### [MATERIAL SUPPLIED]
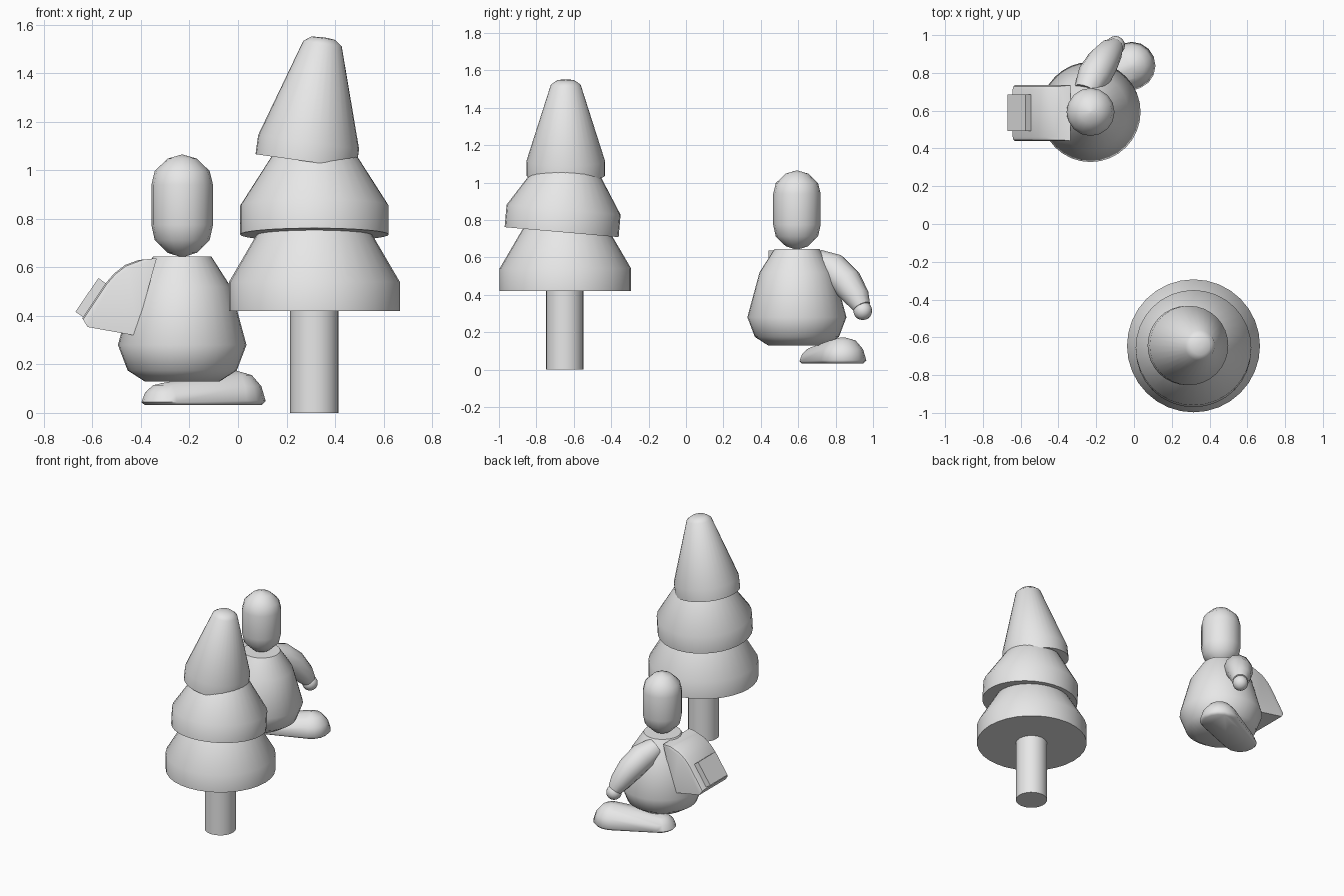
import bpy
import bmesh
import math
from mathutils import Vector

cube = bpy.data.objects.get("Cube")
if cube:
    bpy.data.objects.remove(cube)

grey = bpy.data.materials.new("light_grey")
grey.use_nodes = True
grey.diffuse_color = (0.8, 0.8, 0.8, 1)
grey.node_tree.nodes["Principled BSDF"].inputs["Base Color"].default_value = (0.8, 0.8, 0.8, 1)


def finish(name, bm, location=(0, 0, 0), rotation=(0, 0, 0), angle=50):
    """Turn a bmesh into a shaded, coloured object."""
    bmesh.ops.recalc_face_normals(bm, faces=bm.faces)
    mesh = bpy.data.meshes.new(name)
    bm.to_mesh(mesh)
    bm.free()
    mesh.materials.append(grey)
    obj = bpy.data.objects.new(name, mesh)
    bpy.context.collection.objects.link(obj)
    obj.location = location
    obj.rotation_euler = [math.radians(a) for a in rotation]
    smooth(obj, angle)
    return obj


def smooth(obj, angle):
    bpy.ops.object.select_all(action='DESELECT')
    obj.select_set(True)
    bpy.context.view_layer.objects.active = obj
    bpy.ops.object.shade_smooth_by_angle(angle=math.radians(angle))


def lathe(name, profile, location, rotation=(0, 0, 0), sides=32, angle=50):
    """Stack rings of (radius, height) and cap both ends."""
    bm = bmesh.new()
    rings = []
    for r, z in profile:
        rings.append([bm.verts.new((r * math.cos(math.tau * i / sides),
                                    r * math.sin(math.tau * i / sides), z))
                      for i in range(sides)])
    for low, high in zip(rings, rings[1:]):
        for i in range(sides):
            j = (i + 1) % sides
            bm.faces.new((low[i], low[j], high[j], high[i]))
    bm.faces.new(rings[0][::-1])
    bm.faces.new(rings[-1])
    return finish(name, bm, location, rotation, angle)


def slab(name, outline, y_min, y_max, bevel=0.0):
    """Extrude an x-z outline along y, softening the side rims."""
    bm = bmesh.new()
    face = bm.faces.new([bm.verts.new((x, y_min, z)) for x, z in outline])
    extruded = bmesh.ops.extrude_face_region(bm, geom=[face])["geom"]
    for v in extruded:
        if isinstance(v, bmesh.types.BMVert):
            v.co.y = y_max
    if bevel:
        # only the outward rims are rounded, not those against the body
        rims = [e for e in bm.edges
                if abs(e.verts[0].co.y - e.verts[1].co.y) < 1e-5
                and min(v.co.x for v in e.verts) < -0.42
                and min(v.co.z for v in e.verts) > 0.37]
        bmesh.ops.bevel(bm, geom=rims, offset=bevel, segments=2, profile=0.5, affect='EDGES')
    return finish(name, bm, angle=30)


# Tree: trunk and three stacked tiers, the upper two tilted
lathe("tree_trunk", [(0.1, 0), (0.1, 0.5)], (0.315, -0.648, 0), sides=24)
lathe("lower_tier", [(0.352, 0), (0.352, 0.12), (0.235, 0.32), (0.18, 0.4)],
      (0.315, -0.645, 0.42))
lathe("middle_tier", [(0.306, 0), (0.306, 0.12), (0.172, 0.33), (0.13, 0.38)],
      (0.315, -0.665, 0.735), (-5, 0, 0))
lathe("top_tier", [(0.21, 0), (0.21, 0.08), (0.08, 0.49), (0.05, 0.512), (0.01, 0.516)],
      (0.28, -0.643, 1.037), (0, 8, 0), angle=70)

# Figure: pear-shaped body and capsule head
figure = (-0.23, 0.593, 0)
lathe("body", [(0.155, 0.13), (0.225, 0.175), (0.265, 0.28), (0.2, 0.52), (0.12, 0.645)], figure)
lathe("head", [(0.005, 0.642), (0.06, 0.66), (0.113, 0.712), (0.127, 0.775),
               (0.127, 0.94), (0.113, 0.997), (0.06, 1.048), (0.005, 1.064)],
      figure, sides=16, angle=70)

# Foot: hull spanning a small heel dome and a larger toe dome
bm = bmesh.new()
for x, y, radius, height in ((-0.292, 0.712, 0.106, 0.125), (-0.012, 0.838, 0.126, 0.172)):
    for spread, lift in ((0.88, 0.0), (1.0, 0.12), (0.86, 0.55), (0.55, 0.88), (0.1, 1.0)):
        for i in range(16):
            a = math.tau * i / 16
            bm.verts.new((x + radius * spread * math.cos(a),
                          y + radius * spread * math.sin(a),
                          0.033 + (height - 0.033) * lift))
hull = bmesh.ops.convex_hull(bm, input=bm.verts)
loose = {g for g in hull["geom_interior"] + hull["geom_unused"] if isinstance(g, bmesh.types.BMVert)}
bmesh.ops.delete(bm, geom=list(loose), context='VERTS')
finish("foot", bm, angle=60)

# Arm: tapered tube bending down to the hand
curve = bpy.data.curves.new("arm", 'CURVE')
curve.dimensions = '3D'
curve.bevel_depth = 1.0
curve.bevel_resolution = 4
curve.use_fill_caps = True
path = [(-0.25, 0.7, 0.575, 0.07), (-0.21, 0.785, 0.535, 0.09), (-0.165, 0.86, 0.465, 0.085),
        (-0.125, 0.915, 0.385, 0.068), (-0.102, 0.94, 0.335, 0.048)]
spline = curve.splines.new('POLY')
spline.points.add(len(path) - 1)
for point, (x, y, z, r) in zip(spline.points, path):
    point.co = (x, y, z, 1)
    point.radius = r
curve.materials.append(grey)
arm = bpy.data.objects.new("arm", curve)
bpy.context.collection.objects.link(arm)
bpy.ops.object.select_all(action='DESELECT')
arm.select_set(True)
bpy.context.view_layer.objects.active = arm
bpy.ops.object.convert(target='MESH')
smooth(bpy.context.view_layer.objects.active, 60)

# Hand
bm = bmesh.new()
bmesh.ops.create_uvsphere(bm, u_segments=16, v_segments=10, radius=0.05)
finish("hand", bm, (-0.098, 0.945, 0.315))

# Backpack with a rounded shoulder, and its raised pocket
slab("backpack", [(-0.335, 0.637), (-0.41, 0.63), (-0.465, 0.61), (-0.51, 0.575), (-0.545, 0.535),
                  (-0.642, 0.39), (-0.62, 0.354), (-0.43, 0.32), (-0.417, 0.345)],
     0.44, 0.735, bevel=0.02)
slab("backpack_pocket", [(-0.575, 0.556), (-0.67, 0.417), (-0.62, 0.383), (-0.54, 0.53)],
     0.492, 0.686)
* * *
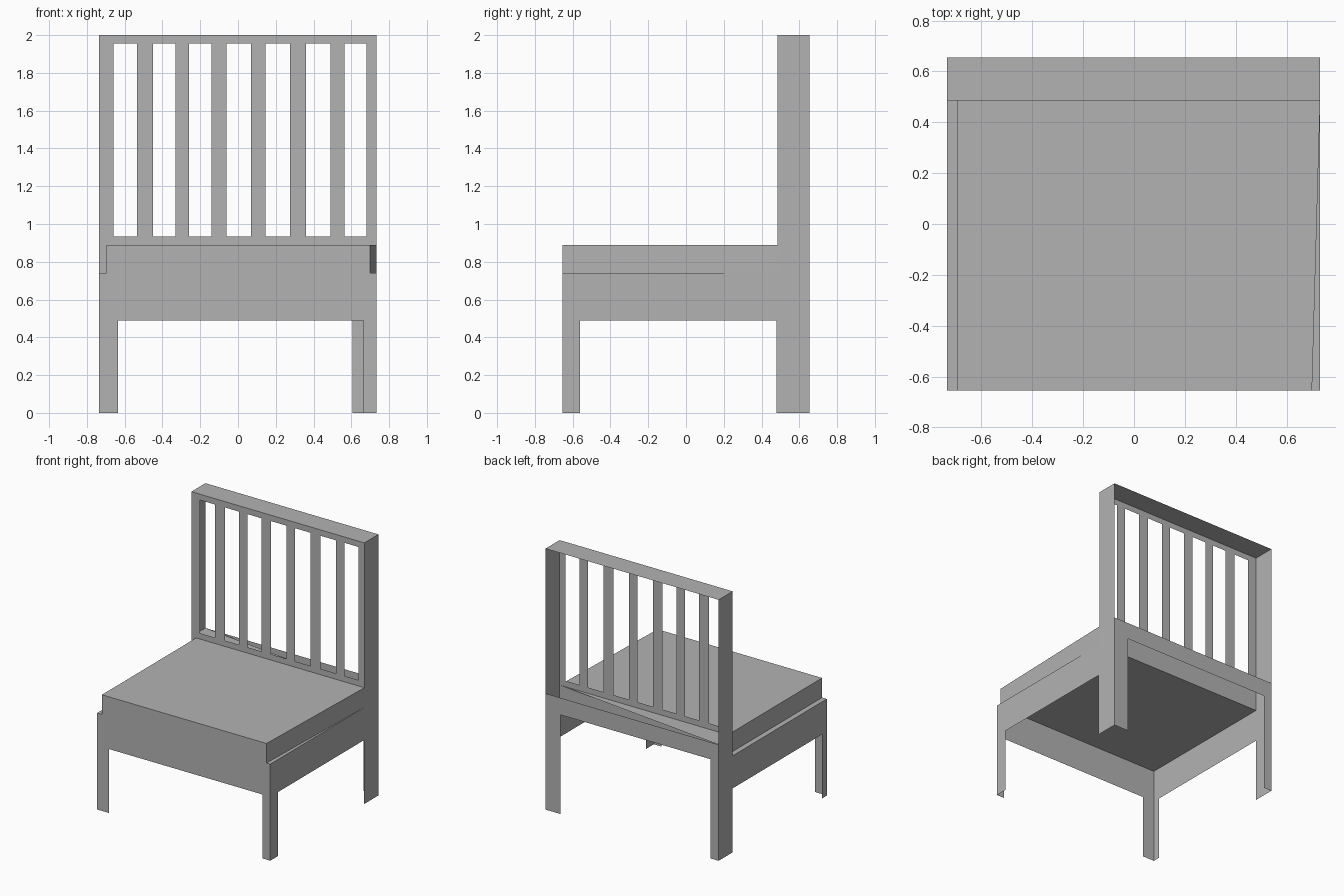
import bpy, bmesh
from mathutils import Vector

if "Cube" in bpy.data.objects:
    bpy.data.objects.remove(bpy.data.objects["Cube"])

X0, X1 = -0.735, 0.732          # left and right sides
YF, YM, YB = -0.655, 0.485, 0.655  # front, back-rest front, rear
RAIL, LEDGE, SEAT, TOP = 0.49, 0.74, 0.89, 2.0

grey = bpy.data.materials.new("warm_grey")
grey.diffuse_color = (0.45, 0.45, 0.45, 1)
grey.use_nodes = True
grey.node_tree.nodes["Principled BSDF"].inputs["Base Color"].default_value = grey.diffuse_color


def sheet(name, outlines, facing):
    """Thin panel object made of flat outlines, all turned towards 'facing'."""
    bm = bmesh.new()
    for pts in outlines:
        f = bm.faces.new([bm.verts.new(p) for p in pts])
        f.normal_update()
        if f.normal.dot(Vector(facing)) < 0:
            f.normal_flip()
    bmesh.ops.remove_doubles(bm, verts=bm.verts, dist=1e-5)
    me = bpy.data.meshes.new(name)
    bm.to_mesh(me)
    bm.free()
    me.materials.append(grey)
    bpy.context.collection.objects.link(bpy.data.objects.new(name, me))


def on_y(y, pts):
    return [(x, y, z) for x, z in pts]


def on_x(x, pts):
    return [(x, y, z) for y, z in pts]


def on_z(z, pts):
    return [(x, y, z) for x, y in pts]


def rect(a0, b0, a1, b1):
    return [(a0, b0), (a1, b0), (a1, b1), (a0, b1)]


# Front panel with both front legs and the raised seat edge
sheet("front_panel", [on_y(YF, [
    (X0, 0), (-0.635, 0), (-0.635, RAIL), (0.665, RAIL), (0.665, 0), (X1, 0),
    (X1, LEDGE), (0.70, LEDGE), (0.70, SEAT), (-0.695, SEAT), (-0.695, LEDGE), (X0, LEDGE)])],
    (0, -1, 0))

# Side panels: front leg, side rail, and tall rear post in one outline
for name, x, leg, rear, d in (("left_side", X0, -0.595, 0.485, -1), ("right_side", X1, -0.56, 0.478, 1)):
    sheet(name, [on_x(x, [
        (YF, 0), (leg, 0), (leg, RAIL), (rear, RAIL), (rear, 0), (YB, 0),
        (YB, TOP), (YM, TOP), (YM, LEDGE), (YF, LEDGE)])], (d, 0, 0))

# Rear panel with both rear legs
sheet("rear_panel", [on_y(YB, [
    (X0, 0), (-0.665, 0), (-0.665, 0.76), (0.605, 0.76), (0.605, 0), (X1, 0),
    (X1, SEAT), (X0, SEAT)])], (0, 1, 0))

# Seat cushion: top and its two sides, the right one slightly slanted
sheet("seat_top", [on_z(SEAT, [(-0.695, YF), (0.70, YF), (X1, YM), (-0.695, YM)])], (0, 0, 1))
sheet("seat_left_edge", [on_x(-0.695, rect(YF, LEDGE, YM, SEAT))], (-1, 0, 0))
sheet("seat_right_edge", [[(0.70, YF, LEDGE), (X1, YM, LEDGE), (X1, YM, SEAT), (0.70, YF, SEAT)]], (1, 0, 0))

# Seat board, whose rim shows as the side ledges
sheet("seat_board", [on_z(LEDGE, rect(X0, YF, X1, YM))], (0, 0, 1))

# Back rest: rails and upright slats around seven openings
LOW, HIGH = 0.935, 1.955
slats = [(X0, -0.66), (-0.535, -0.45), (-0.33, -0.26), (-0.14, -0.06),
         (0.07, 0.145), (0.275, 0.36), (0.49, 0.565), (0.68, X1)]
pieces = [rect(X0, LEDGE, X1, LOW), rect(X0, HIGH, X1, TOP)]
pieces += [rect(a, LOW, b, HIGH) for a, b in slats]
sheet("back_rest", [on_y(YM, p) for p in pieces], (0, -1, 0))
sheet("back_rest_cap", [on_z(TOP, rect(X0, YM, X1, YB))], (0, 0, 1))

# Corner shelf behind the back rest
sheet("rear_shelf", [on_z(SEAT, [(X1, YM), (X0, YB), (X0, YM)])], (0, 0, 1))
==
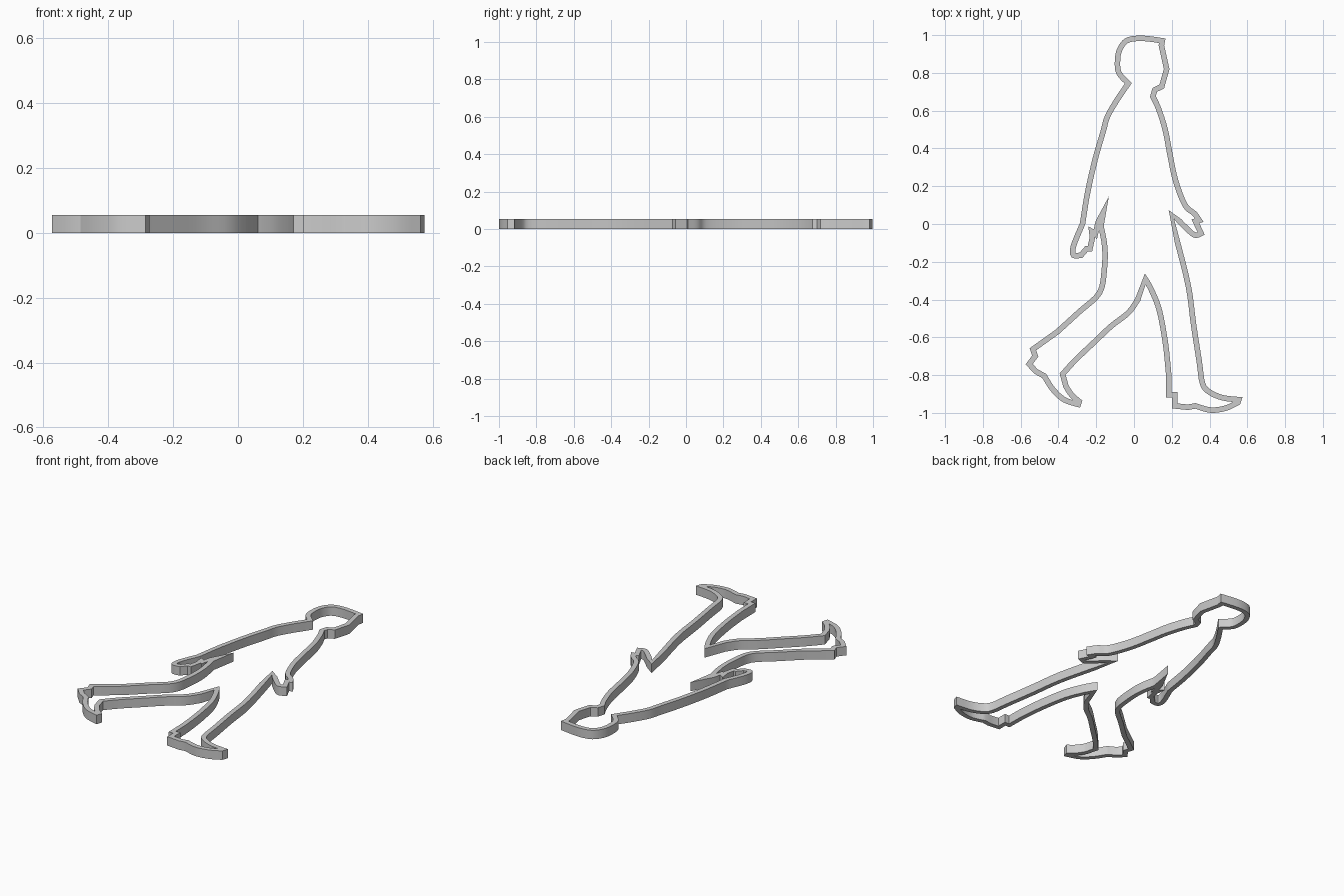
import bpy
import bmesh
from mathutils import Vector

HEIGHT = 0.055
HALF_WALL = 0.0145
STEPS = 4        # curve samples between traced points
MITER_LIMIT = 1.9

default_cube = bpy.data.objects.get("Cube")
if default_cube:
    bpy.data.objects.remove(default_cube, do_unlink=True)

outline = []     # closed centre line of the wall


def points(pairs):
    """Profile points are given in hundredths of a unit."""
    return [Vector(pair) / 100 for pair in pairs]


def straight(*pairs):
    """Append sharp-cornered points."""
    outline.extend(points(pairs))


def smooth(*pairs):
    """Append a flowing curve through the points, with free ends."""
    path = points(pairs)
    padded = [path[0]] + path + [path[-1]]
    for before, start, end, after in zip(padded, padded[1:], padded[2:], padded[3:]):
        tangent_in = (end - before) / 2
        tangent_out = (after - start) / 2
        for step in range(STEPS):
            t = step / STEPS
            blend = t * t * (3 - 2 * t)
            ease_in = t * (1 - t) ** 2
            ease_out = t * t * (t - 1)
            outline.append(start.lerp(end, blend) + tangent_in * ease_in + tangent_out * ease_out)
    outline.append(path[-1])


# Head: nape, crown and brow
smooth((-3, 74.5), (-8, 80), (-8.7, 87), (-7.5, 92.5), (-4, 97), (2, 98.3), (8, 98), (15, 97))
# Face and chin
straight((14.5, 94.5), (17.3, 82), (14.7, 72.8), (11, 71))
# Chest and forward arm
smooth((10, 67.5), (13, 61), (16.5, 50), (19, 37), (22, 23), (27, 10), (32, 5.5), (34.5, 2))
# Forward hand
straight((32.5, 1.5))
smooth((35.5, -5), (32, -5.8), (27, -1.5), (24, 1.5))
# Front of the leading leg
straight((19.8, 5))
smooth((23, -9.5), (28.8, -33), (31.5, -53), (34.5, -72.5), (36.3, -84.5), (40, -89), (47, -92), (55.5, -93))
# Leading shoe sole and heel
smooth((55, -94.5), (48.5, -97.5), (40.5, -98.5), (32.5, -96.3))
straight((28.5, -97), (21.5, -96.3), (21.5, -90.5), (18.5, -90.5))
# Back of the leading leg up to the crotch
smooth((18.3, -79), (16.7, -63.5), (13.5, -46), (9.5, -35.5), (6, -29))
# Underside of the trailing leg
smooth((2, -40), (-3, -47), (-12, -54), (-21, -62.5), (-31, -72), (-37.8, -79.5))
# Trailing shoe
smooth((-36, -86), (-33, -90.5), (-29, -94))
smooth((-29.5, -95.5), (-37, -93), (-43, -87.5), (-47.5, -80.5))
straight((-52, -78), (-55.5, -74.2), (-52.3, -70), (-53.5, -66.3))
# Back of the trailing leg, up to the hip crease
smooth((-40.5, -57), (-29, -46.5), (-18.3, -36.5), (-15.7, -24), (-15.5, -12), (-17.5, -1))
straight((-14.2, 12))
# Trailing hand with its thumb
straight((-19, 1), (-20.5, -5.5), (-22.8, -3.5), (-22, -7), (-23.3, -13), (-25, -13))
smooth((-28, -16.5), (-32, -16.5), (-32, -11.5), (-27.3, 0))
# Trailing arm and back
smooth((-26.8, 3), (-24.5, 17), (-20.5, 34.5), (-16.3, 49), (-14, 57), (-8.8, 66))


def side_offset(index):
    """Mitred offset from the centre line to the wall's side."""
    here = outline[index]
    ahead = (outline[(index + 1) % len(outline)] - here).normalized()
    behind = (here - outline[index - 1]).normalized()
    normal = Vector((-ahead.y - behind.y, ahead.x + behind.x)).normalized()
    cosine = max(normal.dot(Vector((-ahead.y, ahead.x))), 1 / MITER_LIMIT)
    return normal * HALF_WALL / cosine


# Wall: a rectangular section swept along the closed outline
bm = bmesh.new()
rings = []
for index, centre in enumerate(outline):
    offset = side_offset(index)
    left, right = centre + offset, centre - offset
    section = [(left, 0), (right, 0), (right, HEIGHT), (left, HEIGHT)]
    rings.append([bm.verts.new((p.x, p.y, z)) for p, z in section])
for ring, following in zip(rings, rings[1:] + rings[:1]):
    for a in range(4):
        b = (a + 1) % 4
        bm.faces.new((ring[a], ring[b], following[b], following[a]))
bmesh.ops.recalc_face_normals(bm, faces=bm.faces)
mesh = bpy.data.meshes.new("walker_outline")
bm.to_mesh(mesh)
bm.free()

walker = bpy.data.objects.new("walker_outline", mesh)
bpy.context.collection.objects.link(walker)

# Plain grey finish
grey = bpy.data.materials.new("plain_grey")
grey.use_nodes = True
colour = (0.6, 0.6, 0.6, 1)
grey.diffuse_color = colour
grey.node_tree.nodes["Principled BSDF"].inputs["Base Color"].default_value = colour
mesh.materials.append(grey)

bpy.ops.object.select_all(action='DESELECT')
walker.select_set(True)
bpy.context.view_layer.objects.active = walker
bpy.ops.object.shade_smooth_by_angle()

### [TASK TO COMPLETE]
In the records above, some lines hold the word "centre"; copy each such line.

### [SOLUTION TO THIS PROBLEM]
outline = []     # closed centre line of the wall
    """Mitred offset from the centre line to the wall's side."""
for index, centre in enumerate(outline):
    left, right = centre + offset, centre - offset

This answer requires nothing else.